◆ Try it
Below are the records; collect from them each line containing the string "foot".

-- Supplied records follows --

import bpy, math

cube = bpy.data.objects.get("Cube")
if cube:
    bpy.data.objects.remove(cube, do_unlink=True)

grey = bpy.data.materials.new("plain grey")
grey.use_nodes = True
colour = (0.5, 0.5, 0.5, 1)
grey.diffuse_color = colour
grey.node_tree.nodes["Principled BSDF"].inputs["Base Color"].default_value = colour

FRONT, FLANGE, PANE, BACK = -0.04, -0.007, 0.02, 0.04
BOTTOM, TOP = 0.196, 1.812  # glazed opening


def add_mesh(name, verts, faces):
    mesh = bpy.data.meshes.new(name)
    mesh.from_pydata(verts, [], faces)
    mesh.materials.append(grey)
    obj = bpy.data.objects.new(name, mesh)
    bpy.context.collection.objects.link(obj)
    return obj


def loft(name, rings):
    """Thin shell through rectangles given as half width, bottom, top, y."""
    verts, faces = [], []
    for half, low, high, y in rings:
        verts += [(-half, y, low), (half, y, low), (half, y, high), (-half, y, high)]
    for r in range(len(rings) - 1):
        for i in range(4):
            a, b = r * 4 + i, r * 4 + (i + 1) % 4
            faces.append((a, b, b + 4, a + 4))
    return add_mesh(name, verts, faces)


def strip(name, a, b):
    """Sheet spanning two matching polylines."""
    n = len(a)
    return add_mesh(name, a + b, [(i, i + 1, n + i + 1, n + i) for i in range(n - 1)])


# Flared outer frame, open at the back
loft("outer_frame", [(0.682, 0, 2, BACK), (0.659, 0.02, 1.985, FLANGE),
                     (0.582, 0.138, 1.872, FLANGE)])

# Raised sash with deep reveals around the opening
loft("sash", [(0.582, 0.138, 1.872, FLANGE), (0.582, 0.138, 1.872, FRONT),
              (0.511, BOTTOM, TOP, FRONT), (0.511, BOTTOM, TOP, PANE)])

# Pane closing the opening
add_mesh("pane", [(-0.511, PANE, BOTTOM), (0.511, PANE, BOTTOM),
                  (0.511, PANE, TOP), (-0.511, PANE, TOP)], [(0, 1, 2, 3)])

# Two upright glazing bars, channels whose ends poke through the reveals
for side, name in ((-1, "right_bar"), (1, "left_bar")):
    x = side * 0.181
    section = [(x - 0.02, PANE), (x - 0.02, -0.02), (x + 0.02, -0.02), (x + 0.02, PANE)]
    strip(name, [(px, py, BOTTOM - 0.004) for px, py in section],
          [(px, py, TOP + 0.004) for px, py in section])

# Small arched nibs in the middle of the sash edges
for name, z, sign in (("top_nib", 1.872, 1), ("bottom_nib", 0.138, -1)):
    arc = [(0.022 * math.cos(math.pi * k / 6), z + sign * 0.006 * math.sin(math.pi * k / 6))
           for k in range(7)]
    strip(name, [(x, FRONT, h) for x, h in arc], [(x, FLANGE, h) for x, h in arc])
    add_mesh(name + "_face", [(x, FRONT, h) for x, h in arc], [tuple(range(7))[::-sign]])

-- Supplied records concluded --
-- Supplied records follows --

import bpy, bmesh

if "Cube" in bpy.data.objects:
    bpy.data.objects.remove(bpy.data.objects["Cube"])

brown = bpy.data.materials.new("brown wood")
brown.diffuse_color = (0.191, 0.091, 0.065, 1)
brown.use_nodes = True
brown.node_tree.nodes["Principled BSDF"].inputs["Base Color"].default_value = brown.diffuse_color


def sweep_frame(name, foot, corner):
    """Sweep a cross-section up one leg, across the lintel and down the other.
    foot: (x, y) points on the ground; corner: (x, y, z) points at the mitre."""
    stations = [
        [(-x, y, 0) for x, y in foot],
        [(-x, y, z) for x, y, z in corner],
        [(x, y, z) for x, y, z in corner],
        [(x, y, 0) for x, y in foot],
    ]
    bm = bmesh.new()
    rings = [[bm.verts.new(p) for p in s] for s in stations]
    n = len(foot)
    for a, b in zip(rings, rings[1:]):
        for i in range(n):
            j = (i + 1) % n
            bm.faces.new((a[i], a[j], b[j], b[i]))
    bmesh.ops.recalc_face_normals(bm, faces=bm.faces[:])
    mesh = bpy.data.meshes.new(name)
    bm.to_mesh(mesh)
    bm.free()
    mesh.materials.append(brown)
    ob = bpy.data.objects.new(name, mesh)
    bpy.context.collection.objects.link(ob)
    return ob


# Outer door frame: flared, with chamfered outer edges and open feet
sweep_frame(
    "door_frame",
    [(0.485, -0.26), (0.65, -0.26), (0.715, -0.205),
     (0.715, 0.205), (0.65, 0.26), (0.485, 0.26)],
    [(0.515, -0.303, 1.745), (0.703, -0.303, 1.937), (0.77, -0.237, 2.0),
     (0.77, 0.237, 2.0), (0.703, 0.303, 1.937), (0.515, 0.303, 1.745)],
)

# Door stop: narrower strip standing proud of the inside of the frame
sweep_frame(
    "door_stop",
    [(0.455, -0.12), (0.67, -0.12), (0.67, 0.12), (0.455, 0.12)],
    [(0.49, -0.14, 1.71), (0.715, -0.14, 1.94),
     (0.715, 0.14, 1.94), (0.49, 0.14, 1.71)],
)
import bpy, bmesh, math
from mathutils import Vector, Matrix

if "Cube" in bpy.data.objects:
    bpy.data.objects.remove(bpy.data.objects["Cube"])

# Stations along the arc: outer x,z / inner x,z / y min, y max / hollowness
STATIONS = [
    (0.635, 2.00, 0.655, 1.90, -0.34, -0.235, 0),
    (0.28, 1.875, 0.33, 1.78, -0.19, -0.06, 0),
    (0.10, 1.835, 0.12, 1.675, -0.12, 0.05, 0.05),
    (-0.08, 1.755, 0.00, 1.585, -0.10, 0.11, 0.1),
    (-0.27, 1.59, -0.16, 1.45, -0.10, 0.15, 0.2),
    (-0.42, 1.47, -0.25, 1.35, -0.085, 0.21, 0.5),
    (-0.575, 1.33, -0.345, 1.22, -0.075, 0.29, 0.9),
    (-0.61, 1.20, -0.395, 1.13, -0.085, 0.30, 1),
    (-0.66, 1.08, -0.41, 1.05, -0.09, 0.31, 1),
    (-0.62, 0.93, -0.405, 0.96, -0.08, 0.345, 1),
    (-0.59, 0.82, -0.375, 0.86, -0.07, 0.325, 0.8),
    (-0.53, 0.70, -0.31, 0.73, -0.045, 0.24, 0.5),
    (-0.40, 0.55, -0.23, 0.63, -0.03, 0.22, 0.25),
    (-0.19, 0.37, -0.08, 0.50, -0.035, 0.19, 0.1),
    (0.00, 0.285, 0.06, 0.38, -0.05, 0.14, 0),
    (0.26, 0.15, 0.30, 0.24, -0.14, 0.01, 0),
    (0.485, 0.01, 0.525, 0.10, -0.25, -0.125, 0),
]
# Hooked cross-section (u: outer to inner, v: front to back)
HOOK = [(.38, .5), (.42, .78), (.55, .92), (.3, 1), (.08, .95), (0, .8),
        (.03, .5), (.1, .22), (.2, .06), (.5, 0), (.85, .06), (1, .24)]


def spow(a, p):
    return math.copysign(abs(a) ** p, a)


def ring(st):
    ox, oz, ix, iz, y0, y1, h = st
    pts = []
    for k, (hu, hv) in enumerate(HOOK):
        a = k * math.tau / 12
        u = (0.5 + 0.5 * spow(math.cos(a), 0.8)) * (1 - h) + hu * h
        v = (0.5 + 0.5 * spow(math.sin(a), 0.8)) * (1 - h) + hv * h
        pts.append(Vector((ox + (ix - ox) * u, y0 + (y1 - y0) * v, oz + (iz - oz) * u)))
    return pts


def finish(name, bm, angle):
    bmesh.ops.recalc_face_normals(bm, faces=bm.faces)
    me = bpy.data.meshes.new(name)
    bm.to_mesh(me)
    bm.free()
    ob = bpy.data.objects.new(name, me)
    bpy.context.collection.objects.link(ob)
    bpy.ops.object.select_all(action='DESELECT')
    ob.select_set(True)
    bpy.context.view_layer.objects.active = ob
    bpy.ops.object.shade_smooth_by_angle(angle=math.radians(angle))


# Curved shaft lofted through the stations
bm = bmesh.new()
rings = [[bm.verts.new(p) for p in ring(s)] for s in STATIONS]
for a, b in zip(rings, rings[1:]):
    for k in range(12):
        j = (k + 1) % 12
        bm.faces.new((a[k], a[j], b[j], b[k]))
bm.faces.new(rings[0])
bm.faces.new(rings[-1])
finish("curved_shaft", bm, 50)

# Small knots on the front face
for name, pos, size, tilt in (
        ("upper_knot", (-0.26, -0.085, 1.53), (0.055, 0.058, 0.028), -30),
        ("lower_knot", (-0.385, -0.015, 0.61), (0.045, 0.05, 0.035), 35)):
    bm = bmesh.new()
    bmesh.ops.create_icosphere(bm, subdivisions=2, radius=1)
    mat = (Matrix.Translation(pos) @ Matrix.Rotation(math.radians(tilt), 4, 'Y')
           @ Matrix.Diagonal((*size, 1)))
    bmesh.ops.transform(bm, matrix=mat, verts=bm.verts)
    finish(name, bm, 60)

-- Supplied records concluded --
-- Supplied records follows --

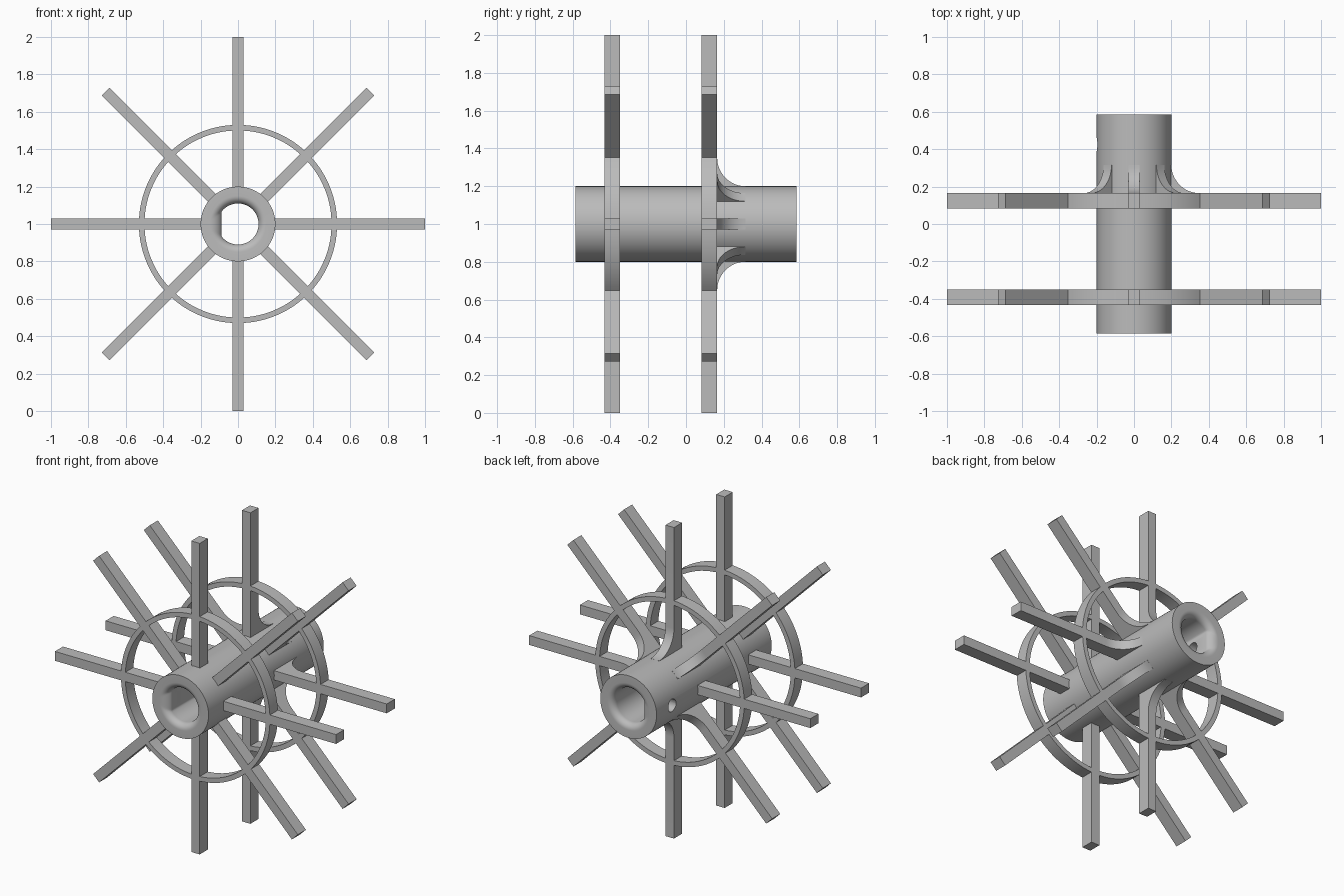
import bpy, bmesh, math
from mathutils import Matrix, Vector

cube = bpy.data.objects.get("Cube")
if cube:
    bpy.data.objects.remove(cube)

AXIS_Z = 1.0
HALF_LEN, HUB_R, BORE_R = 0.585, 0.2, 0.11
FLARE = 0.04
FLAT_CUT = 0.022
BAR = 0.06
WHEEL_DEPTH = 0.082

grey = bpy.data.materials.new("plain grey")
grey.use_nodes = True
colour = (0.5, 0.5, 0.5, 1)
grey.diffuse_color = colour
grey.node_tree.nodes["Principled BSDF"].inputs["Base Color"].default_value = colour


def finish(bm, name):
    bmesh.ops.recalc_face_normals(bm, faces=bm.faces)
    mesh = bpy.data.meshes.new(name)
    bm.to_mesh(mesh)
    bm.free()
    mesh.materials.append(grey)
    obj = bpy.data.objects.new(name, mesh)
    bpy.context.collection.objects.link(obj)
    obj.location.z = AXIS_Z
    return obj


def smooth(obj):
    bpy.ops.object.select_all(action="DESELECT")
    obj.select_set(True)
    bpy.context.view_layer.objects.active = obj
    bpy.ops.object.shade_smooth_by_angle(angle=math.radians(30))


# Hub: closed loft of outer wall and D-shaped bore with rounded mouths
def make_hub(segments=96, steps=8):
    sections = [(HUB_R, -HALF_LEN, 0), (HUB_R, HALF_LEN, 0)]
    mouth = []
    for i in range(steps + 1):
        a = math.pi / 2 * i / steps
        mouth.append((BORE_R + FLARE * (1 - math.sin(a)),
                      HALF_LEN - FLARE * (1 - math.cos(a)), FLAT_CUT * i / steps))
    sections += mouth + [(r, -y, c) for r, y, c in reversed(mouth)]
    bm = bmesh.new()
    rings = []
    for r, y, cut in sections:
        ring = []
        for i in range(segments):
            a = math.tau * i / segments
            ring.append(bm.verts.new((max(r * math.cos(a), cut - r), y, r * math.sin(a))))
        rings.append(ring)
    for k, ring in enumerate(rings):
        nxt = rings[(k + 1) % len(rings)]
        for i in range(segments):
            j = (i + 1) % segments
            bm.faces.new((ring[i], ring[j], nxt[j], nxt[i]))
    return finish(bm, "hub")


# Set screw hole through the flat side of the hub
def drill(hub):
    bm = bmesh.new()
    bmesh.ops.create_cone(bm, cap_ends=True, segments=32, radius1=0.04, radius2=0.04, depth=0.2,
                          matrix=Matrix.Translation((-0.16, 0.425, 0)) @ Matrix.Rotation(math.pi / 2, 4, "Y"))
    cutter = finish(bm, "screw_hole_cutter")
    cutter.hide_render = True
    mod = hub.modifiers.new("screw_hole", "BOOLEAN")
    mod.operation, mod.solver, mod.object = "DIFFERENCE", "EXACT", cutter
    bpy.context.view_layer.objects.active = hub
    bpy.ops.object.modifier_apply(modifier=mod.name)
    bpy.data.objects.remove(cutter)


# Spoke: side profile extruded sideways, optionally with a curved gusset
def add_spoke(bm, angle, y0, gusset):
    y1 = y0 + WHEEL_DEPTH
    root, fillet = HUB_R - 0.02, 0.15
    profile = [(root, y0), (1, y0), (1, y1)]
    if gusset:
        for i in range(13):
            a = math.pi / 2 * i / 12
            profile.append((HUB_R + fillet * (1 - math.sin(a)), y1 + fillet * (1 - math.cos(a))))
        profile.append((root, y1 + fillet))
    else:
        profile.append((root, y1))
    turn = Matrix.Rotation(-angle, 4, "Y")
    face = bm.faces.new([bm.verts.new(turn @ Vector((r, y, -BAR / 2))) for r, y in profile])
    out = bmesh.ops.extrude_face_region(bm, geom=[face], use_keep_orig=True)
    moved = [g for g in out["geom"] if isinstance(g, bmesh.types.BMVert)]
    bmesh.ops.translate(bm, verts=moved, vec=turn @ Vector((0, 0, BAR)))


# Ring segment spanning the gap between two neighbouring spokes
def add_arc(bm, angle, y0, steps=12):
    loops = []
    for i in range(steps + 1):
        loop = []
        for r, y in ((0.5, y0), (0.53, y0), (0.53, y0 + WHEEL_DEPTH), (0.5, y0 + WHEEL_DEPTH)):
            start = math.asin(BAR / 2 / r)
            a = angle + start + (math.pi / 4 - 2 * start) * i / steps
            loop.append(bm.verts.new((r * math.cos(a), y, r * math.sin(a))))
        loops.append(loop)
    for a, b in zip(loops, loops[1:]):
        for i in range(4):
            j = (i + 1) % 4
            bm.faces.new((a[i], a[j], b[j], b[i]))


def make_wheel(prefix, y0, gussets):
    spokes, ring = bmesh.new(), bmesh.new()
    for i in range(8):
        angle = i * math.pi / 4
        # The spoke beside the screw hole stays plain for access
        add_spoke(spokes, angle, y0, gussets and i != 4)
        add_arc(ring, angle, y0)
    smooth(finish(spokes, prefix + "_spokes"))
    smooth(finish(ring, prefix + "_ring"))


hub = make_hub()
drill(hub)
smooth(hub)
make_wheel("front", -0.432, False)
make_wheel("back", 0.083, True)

-- Supplied records concluded --

◆ Reply to the task
def sweep_frame(name, foot, corner):
    foot: (x, y) points on the ground; corner: (x, y, z) points at the mitre."""
        [(-x, y, 0) for x, y in foot],
        [(x, y, 0) for x, y in foot],
    n = len(foot)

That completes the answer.